“I had it all mapped out - but life is what happens while you’re making plans, and we all know what happened next”

He highlighted the many ways in which GPs had contributed to the pandemic effort.

“The way in which general practice has transformed, almost overnight, to meet the challenges of COVID-19 and the needs of patients has been remarkable and inspiring.

“You have cared for those most vulnerable to the virus – those who are shielding, those in care homes, our Black, Asian and Minority Ethnic communities, those at the end of life and those in deprived areas. You have worked in hot COVID hubs and the Nightingale hospitals and helped NHS 111 and its equivalents in Scotland, Wales and Northern Ireland. And you have done so with remarkable compassion, professionalism and fortitude.

“Now you are supporting patients with long-term symptoms of the virus and the psychological effects of the pandemic; managing the backlog of patients who chose not to seek care during lockdown - and gearing up to roll-out the first COVID vaccine at the same time as deliv­ering the biggest-ever and most complicated mass flu vaccination programme. All of this in addition to delivering care to more than a million patients every day who present to us with conditions unrelat­ed to COVID-19.”

Professor Marshall also reflected on the College’s work on behalf of its members over the past year - including the development of the new Recorded Consultation exam in just 10 weeks. 

“This was an extraordinary achievement for the College, our examiners and our trainees who had to deal with the worry and uncertainty of having their MRCGP cancelled.
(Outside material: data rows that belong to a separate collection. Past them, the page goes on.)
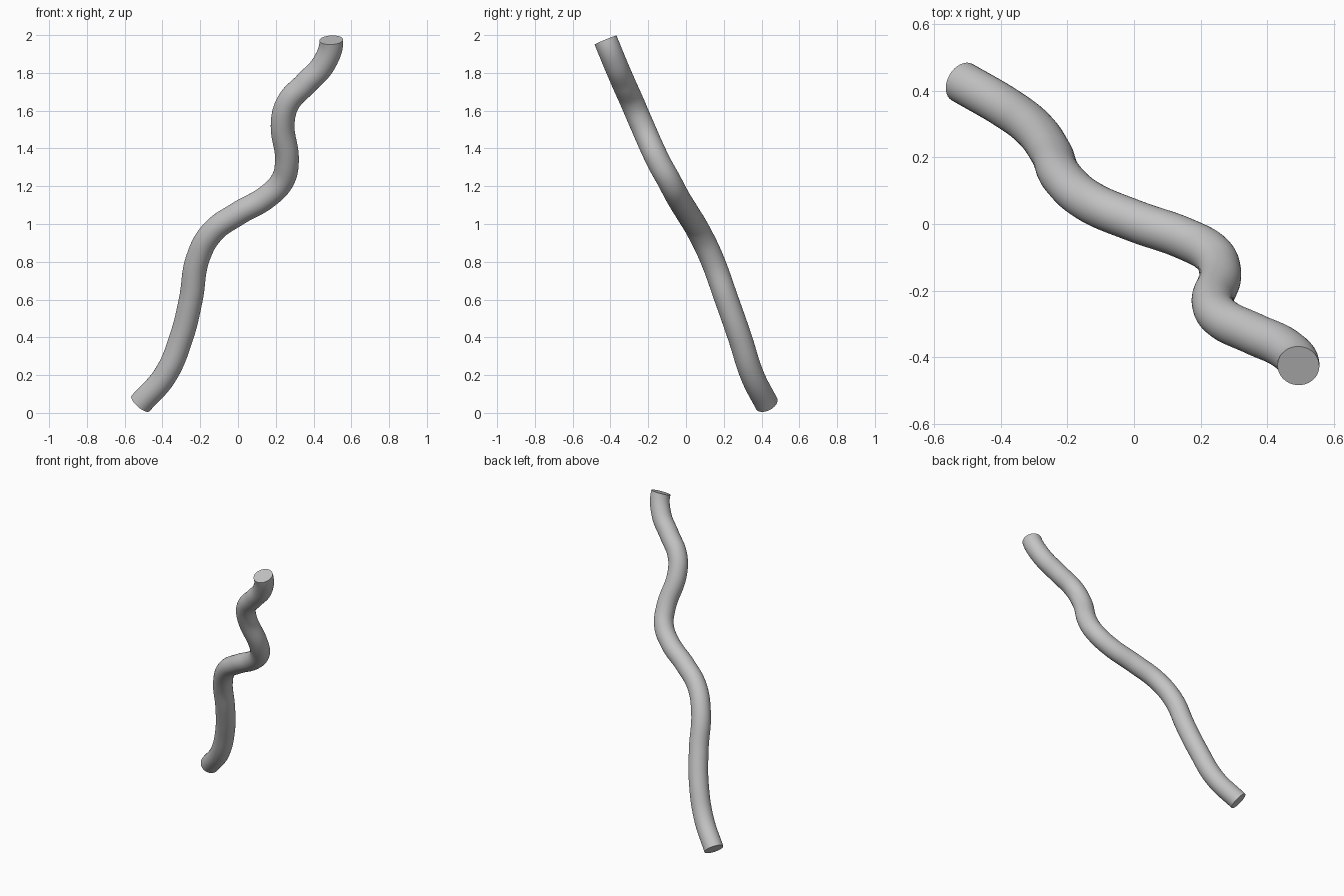
import bpy

cube = bpy.data.objects.get("Cube")
if cube:
    bpy.data.objects.remove(cube, do_unlink=True)

RADIUS = 0.063

# Centre line of the winding tube, from the bottom end to the top end
PATH = [
    (-0.516, 0.426, 0.05), (-0.385, 0.35, 0.2), (-0.3, 0.285, 0.4),
    (-0.25, 0.215, 0.6), (-0.212, 0.135, 0.82), (-0.133, 0.067, 0.96),
    (0.0, 0.01, 1.055), (0.155, -0.045, 1.145), (0.235, -0.09, 1.23),
    (0.259, -0.145, 1.33), (0.237, -0.24, 1.54), (0.267, -0.285, 1.645),
    (0.36, -0.33, 1.745), (0.455, -0.375, 1.85), (0.494, -0.426, 1.974),
]

grey = bpy.data.materials.new("plain_grey")
grey.use_nodes = True
colour = (0.55, 0.55, 0.55, 1)
grey.diffuse_color = colour
grey.node_tree.nodes["Principled BSDF"].inputs["Base Color"].default_value = colour

# Smooth curve with a round section and flat end caps
curve = bpy.data.curves.new("winding_tube", "CURVE")
curve.dimensions = "3D"
curve.bevel_depth = RADIUS
curve.bevel_resolution = 14
curve.use_fill_caps = True
spline = curve.splines.new("BEZIER")
spline.resolution_u = 10
spline.bezier_points.add(len(PATH) - 1)
for point, co in zip(spline.bezier_points, PATH):
    point.co = co
    point.handle_left_type = point.handle_right_type = "AUTO"

# The top end finishes nearly upright
top = spline.bezier_points[-1]
top.handle_left_type = top.handle_right_type = "FREE"
top.handle_left = (0.496, -0.408, 1.93)
top.handle_right = (0.492, -0.444, 2.018)

tube = bpy.data.objects.new("winding_tube", curve)
bpy.context.collection.objects.link(tube)
curve.materials.append(grey)

# Turn into a mesh, keeping the cap rims sharp
bpy.ops.object.select_all(action="DESELECT")
tube.select_set(True)
bpy.context.view_layer.objects.active = tube
bpy.ops.object.convert(target="MESH")
bpy.ops.object.mode_set(mode="EDIT")
bpy.ops.mesh.select_all(action="SELECT")
bpy.ops.mesh.remove_doubles(threshold=0.0001)
bpy.ops.mesh.normals_make_consistent(inside=False)
bpy.ops.object.mode_set(mode="OBJECT")
bpy.ops.object.shade_smooth_by_angle()
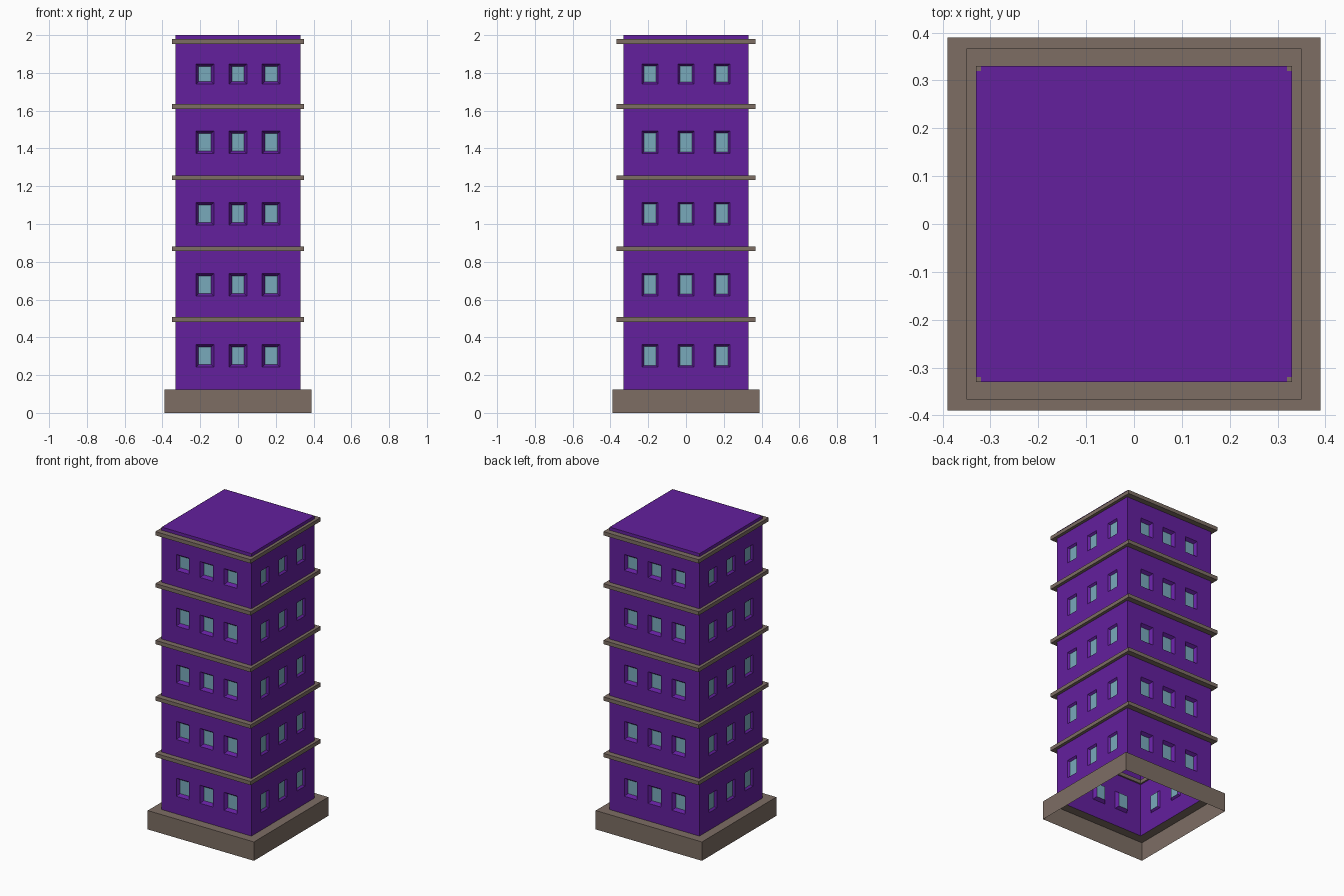
import bpy, bmesh, math
from mathutils import Vector

if "Cube" in bpy.data.objects:
    bpy.data.objects.remove(bpy.data.objects["Cube"])


def material(name, rgb):
    m = bpy.data.materials.new(name)
    m.diffuse_color = (*rgb, 1)
    m.use_nodes = True
    m.node_tree.nodes["Principled BSDF"].inputs["Base Color"].default_value = m.diffuse_color
    return m


PURPLE = material("purple wall", (0.125, 0.014, 0.34))
STONE = material("brown stone", (0.205, 0.155, 0.127))
GLASS = material("pale blue glass", (0.19, 0.40, 0.50))

R = 0.33            # half width of the tower
BASE_TOP = 0.125
TOP = 2.0


def finish(name, bm, mats):
    bmesh.ops.remove_doubles(bm, verts=bm.verts, dist=1e-5)
    me = bpy.data.meshes.new(name)
    bm.to_mesh(me)
    bm.free()
    for m in mats:
        me.materials.append(m)
    ob = bpy.data.objects.new(name, me)
    bpy.context.collection.objects.link(ob)
    return ob


def quad(bm, pts, mat=0):
    f = bm.faces.new([bm.verts.new(p) for p in pts])
    f.material_index = mat


def rect_loop(hx, hy, z):
    return [Vector((sx * hx, sy * hy, z)) for sx, sy in ((-1, -1), (1, -1), (1, 1), (-1, 1))]


def swept_rect(name, profile, closed):
    """Skin a series of rectangles (half x, half y, z), as for a frame or skirt."""
    bm = bmesh.new()
    loops = [rect_loop(*p) for p in profile]
    pairs = list(zip(loops, loops[1:] + loops[:1])) if closed else list(zip(loops, loops[1:]))
    for a, b in pairs:
        for i in range(4):
            j = (i + 1) % 4
            quad(bm, (a[i], a[j], b[j], b[i]))
    return finish(name, bm, [STONE])


# Plinth: an open skirt with a flat rim around the tower
swept_rect("plinth", [(0.39, 0.39, 0), (0.39, 0.39, BASE_TOP), (R, R, BASE_TOP)], False)

# Ledges between floors
for n, z in enumerate((0.482, 0.857, 1.232, 1.609, 1.954)):
    h = z + 0.025
    swept_rect(f"ledge_{n + 1}", [(0.35, 0.367, z), (0.35, 0.367, h),
                                  (0.32, 0.32, h), (0.32, 0.32, z)], True)

# Window heights: (centre, half height); the top floor is a little shorter
FLOORS = [(0.302, 0.06), (0.679, 0.06), (1.055, 0.06), (1.432, 0.06), (1.794, 0.053)]


def wall(bm, angle, spacing, half_w, margin, depth):
    """One wall with three recessed windows on each floor."""
    n = Vector((math.cos(angle), math.sin(angle), 0))
    t = Vector((-n.y, n.x, 0))

    def p(u, z, d=0.0):
        return t * u + n * (R - d) + Vector((0, 0, z))

    us = [-R] + [c + s for c in (-spacing, 0, spacing) for s in (-half_w, half_w)] + [R]
    zs = [BASE_TOP] + [c + s for c, h in FLOORS for s in (-h, h)] + [TOP]
    for i in range(len(us) - 1):
        for k in range(len(zs) - 1):
            u0, u1, z0, z1 = us[i], us[i + 1], zs[k], zs[k + 1]
            outer = [p(u0, z0), p(u1, z0), p(u1, z1), p(u0, z1)]
            if i % 2 == 0 or k % 2 == 0:
                quad(bm, outer)
                continue
            # window cell: sloping reveal and glass
            m = margin
            inner = [p(u0 + m, z0 + m, depth), p(u1 - m, z0 + m, depth),
                     p(u1 - m, z1 - m, depth), p(u0 + m, z1 - m, depth)]
            for a in range(4):
                b = (a + 1) % 4
                quad(bm, (outer[a], outer[b], inner[b], inner[a]))
            quad(bm, inner, 1)


# Tower walls and flat roof
bm = bmesh.new()
for side in range(4):
    if side % 2:   # front and back
        wall(bm, side * math.pi / 2, 0.175, 0.047, 0.014, 0.02)
    else:          # left and right
        wall(bm, side * math.pi / 2, 0.19, 0.042, 0.010, 0.012)
quad(bm, rect_loop(R, R, TOP - 0.001))
finish("tower", bm, [PURPLE, GLASS])

# Tiny stone corners on the roof
bm = bmesh.new()
c, h = R - 0.005, 0.005
for sx in (-c, c):
    for sy in (-c, c):
        quad(bm, [v + Vector((sx, sy, 0)) for v in rect_loop(h, h, TOP)])
finish("roof_corners", bm, [STONE])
As a result, more than 1500 new GPs who would otherwise have remained in training are delivering care for patients,” he said.

He described how the College had brought together a panel of GP experts experienced in previous pandemics to develop resources at pace to support GPs - and gave examples of how the College had influenced the governments of the four nations on behalf of the profession.

“We have listened to our members’ concerns and used our influence to campaign on tech-enabled consulting, PPE, testing and tracing, shielding, care homes, workload prioritisation, end-of-life care, anticipatory care planning, ethical issues and supporting returners,” he said.

Turning to the ‘devastating impact’ of the pandemic experienced by Black Asian and Minority Ethnic communities, he said the defining events of the summer following the death of George Floyd and subsequent activism by the Black Lives Matter movement had demonstrated the need for the College ‘to accelerate’ its work to address racism and discrimination.

“As a College, and as a profession, we all have a responsibility to identify and call out discrimination and to lead more by our example. We have a lot of work to do but I hope we are already making progress and at Council, we will be welcoming five newly-elected members and one member who has been re-elected – all of whom are women from Black, Asian or minority ethnic backgrounds. We’ve always been a diverse College and we are committed to greater diversity in our leadership,”

Concluding his summary of the past 12 months, Professor Marshall said:

“Our College and our specialty have changed significantly in my first year as Chair. But what doesn’t change is the trusting relationship between GP and patient, the foundation stone on which general practice was built and continues to grow stronger.

“The COVID experience has only reinforced my decision to retain the priorities I set out in November last year and we will continue to promote the importance of relationship-based care.

“We know there is further adversity to come but we will do everything we can to support you, your practice teams and your patients right across the UK.”